- Problem to solve
Nothing outside the range is wanted. Repeat exactly the lines below from the one with "v.co.x = xb" through the one with "X0 + .003, -.102)".
━━━━━━━━━━━━━━━━━━━━━━━━━━━━━━
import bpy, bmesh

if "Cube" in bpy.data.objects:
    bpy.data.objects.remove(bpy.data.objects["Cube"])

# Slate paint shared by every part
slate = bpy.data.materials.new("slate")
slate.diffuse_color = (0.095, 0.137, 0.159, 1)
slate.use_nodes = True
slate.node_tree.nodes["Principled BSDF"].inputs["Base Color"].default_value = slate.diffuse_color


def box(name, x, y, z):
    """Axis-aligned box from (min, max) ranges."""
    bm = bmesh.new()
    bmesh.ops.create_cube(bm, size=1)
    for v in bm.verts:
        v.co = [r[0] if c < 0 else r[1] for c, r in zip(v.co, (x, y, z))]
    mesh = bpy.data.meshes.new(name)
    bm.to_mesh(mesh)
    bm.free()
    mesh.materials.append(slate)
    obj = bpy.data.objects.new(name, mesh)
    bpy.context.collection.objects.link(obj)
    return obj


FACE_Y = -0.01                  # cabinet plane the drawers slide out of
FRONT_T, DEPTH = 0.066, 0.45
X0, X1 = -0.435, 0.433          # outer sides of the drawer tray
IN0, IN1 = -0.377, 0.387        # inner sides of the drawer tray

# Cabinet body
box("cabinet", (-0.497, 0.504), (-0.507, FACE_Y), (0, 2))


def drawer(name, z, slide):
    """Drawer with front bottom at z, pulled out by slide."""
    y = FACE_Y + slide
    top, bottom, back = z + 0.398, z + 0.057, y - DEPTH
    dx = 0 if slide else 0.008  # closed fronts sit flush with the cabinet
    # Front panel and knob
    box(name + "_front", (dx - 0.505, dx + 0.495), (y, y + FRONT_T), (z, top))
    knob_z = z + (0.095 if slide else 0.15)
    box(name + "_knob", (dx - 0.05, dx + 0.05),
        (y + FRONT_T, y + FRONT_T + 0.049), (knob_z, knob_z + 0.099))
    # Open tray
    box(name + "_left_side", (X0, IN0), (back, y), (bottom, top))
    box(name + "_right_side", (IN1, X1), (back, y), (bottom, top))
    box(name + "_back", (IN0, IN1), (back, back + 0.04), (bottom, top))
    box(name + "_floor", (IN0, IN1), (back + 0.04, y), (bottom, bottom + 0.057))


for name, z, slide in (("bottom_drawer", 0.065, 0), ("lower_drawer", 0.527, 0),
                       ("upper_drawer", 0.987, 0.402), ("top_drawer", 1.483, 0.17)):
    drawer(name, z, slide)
━━━━━━━━━━━━━━━━━━━━━━━━━━━━━━
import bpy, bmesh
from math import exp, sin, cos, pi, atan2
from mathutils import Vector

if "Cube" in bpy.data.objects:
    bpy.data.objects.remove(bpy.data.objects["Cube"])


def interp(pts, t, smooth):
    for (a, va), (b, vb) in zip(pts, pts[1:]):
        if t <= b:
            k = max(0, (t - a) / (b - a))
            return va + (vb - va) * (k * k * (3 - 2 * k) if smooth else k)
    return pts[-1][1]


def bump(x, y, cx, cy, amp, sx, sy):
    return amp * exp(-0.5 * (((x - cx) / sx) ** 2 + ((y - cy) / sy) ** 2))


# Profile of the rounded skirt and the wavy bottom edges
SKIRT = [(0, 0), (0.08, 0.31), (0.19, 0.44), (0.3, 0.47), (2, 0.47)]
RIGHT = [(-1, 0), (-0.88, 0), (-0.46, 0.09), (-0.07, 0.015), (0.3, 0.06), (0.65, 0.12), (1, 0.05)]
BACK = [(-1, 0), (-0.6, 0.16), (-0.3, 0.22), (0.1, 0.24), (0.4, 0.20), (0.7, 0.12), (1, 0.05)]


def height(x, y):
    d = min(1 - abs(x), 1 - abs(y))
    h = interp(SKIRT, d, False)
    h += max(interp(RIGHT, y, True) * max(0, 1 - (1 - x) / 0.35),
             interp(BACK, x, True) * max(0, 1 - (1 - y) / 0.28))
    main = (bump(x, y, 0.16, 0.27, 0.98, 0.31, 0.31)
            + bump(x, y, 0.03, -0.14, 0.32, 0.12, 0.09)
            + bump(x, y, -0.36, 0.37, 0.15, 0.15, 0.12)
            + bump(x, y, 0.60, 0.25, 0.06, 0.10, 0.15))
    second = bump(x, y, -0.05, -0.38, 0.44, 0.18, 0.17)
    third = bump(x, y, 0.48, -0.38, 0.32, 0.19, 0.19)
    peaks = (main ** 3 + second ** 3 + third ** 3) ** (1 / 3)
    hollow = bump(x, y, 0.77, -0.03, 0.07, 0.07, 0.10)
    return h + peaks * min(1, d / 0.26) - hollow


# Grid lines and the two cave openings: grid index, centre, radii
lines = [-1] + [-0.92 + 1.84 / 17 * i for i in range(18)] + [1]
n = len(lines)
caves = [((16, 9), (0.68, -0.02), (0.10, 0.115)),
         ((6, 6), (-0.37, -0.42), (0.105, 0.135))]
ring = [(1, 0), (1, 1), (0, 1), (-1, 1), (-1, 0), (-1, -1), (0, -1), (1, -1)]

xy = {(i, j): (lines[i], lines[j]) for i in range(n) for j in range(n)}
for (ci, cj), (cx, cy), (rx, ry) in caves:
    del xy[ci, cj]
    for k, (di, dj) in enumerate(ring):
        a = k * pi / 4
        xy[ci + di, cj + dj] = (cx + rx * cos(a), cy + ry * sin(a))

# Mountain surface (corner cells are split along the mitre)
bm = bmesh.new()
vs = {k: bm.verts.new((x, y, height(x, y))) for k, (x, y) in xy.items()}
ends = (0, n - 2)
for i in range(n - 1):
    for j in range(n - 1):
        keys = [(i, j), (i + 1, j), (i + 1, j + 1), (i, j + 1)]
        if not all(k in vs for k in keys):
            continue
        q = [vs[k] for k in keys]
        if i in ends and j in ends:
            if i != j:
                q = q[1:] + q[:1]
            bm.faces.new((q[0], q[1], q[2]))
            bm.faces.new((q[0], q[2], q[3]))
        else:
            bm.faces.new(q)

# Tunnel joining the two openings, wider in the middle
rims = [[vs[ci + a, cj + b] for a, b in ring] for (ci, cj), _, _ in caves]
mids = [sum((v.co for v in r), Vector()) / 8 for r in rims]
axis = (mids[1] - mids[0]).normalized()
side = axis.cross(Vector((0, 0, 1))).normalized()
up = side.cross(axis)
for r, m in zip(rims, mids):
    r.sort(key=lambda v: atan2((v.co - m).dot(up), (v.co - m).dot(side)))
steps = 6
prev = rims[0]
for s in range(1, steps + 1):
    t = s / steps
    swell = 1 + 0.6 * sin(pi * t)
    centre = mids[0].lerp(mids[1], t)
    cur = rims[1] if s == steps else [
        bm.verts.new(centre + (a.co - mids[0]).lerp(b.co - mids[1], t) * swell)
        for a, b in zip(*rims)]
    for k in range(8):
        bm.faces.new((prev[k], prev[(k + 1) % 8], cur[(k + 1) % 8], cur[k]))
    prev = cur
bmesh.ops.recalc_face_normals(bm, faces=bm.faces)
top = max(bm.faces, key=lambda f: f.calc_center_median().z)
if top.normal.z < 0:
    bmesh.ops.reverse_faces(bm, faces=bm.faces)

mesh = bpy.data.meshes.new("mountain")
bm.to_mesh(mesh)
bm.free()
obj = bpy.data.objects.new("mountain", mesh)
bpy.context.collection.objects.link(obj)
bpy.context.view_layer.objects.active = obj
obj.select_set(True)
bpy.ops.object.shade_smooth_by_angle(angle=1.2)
━━━━━━━━━━━━━━━━━━━━━━━━━━━━━━
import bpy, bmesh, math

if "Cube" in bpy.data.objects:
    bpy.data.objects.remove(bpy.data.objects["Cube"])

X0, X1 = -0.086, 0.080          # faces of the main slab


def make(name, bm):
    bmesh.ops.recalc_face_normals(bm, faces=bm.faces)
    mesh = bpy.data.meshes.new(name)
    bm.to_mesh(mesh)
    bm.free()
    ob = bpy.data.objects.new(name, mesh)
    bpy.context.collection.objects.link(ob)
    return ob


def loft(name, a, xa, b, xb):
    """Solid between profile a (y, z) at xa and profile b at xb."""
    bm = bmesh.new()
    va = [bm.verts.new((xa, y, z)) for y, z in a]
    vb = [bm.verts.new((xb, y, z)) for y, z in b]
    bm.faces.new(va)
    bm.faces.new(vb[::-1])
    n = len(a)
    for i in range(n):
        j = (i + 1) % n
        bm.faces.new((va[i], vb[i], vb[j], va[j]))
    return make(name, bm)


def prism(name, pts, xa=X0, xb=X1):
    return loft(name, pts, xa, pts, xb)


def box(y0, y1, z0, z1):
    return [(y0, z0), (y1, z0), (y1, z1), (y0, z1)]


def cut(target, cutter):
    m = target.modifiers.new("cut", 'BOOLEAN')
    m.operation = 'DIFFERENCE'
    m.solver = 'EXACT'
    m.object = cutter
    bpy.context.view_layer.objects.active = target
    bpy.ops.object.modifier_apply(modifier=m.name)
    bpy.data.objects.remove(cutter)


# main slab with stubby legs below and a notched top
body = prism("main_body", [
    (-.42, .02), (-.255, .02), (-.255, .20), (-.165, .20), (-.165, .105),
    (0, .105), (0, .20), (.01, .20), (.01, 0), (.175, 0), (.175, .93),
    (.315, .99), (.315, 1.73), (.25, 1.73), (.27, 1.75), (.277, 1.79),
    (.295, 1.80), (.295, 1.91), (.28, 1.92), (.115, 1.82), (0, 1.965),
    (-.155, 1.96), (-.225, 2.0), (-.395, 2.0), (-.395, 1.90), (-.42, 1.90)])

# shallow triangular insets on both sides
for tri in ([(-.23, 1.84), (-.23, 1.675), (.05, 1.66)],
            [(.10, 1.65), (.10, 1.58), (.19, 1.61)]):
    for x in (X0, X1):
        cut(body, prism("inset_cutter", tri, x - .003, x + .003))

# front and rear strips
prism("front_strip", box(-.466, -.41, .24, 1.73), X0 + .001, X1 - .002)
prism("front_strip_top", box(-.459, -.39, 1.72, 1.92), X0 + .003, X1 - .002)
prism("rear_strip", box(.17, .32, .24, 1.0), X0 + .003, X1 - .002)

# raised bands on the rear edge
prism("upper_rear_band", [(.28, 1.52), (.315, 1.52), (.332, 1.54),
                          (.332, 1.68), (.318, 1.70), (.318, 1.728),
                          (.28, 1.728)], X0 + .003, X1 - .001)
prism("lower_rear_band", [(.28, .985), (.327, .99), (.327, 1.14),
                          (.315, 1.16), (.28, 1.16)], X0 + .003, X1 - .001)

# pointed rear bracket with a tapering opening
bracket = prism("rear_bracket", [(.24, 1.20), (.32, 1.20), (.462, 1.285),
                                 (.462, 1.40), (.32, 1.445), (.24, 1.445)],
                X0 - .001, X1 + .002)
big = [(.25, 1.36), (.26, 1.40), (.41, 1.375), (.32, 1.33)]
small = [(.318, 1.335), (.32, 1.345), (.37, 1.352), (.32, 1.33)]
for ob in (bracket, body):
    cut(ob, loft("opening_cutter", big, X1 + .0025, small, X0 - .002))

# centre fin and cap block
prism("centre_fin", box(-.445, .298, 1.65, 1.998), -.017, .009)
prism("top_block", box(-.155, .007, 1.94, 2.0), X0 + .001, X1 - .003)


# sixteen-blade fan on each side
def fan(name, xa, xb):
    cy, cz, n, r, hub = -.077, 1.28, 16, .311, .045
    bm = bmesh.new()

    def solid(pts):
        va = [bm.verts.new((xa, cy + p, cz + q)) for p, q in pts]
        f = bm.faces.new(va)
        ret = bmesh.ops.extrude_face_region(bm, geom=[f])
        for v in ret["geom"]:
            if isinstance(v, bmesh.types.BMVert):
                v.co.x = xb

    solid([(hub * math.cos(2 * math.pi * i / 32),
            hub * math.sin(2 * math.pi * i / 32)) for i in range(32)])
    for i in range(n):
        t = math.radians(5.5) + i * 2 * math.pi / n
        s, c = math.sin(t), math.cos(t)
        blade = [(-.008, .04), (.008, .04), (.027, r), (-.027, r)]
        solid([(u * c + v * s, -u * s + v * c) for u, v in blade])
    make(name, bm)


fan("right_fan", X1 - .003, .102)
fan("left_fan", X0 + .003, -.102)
━━━━━━━━━━━━━━━━━━━━━━━━━━━━━━
- Task answer
                v.co.x = xb

    solid([(hub * math.cos(2 * math.pi * i / 32),
            hub * math.sin(2 * math.pi * i / 32)) for i in range(32)])
    for i in range(n):
        t = math.radians(5.5) + i * 2 * math.pi / n
        s, c = math.sin(t), math.cos(t)
        blade = [(-.008, .04), (.008, .04), (.027, r), (-.027, r)]
        solid([(u * c + v * s, -u * s + v * c) for u, v in blade])
    make(name, bm)


fan("right_fan", X1 - .003, .102)
fan("left_fan", X0 + .003, -.102)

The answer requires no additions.